Until recently, without effective chemotherapy drugs, radiation therapy was considered necessary in the treatment of primary pathology in order to avoid, for example, amputation of extremities affected by osteosarcoma with initially undetectable metastases. Although after five or six months in these patients, after the end of radiation exposure, distant metastases were detected. Therefore, many oncology clinics refuse this method of treatment, since osteosarcoma refers to highly radio-resistant pathology.
As a rule, radiation exposure is prescribed as a symptomatic treatment for pain relief, as well as for inoperable osteosarcomas that are localized in the bones of the pelvis or spine. In addition, the issue of radiation exposure is resolved if the pathological neoplasm is localized in the unresectable part, despite the fact that osteosarcoma is sensitive to the effects of radiation therapy. When a tumor is solitary, radiotherapy controls the size of the lesion.

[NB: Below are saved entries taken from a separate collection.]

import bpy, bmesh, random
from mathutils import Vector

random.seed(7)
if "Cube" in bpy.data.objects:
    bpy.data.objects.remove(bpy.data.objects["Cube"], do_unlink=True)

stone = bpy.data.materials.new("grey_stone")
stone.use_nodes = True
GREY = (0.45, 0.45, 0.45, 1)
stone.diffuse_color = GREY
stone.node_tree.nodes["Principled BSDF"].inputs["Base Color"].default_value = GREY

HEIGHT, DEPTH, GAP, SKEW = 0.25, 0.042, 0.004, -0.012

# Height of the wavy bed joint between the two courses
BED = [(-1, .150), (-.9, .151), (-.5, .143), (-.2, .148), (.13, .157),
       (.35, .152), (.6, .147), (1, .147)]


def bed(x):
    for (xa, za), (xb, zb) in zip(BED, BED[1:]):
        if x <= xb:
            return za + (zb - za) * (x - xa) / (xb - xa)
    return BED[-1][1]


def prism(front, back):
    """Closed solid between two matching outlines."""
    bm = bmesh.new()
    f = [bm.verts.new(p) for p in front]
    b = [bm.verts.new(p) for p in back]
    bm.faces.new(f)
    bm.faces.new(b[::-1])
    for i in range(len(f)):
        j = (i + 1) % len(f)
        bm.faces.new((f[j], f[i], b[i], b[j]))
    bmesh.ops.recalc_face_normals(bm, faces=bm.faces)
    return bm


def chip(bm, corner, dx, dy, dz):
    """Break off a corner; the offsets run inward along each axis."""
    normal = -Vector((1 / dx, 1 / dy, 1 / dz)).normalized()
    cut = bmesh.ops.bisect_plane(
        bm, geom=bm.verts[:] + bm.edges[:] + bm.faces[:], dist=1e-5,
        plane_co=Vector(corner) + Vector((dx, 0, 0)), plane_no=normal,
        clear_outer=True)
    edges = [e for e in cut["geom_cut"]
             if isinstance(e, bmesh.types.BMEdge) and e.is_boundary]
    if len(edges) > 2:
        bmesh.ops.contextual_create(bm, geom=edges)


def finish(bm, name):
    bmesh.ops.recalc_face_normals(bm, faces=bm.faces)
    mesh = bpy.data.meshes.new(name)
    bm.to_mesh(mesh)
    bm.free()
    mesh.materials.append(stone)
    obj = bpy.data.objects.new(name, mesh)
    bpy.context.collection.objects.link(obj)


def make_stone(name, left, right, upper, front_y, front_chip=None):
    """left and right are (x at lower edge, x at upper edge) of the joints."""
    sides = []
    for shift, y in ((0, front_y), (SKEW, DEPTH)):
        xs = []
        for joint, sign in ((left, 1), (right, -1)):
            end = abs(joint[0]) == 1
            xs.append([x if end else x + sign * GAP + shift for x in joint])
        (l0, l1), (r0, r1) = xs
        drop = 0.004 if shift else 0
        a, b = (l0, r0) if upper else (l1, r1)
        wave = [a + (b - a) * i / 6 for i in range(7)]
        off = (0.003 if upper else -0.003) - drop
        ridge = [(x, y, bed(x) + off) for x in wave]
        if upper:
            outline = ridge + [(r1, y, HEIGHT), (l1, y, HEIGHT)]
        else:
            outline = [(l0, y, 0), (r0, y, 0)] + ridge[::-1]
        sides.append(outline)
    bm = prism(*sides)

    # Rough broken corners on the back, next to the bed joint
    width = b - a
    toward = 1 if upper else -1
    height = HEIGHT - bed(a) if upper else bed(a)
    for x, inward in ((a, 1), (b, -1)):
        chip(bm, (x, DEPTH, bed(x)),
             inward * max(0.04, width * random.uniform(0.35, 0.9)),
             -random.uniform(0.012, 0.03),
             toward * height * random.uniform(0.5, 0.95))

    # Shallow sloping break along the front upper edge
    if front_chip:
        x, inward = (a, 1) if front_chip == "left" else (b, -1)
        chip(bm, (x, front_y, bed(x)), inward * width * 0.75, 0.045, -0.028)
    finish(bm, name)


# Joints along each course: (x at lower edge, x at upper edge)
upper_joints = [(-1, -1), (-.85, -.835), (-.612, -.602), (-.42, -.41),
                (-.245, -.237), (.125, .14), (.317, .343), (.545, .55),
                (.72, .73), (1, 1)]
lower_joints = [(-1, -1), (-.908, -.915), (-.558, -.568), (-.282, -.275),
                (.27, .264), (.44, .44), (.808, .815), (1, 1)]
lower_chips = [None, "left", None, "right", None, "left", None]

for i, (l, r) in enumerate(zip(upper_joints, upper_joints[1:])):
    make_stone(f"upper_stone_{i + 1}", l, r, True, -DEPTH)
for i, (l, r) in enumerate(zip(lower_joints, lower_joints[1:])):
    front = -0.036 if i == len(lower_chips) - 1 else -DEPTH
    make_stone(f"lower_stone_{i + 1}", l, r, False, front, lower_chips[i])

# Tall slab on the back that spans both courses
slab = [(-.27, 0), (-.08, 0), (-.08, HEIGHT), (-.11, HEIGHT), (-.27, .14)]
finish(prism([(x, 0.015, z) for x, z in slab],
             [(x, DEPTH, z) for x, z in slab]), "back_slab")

The most important condition for successful resection of primary osteosarcoma is careful selection of patients and proper planning of surgical intervention. Mainly from the localization of the tumor process will depend on the technique of surgical intervention. To date, many leading centers that deal with the treatment of osteosarcoma have proven that the preservation of organs in children during surgery is considered an adequate and appropriate method of therapy in some patients who have passed all the conditions for proper selection.
The most important decision of oncologist surgeon is to determine the specific boundaries of tumor removal and the desire to conduct an economical operation that will ensure maximum rehabilitation of the patient. Studies prove that patients who have undergone amputation are physiologically adapted in the same way as patients who underwent an organ-preserving operation.
A central role is played by two factors in determining the level of osteosarcoma removal. The first refers to the length of the component of the soft tissues, which are associated with vessels and nerves. The second factor relates to the extent of the affected bone and the intramedullary degree of spread of osteosarcoma. This spread of intramedullary nature manifests itself in vastness, which distinguishes it from the soft-tissue component. Classically, amputation is performed approximately seven to eight centimeters above the soft tissue boundaries and the intramedullary component of the tumor. With good results on polychemotherapy before surgery, the resection margin can be reduced to three to five centimeters.
At present, existing lung metastases can not be a contraindication to organ-preserving surgical interventions. This method of surgical treatment is preferred for many patients with osteosarcoma.
Amputation is prescribed in cases where the disease in its primary form is inoperable. The main factor that leads to such an operation is the attachment to the pathological process of the bundle from the vessels and nerves. And auxiliary factors may include significant spread of osteosarcoma elements as a result of poorly performed biopsy or pathological fracture analysis.
Recently, significant advances have been made in the treatment of generalized osteosarcoma. Especially it concerns those pathologies in which there are metastatic lung lesions. As a rule, a positive trend in the treatment of such patients is associated with the appearance of chemotherapeutic active protocols, as well as the ability to determine the histological response of tumor metastases to therapy.
It was the use of radical surgical treatment in the removal of single and solitary metastases, and polychemotherapy, which resulted in a five-year survival rate in 35% of patients with lung metastases.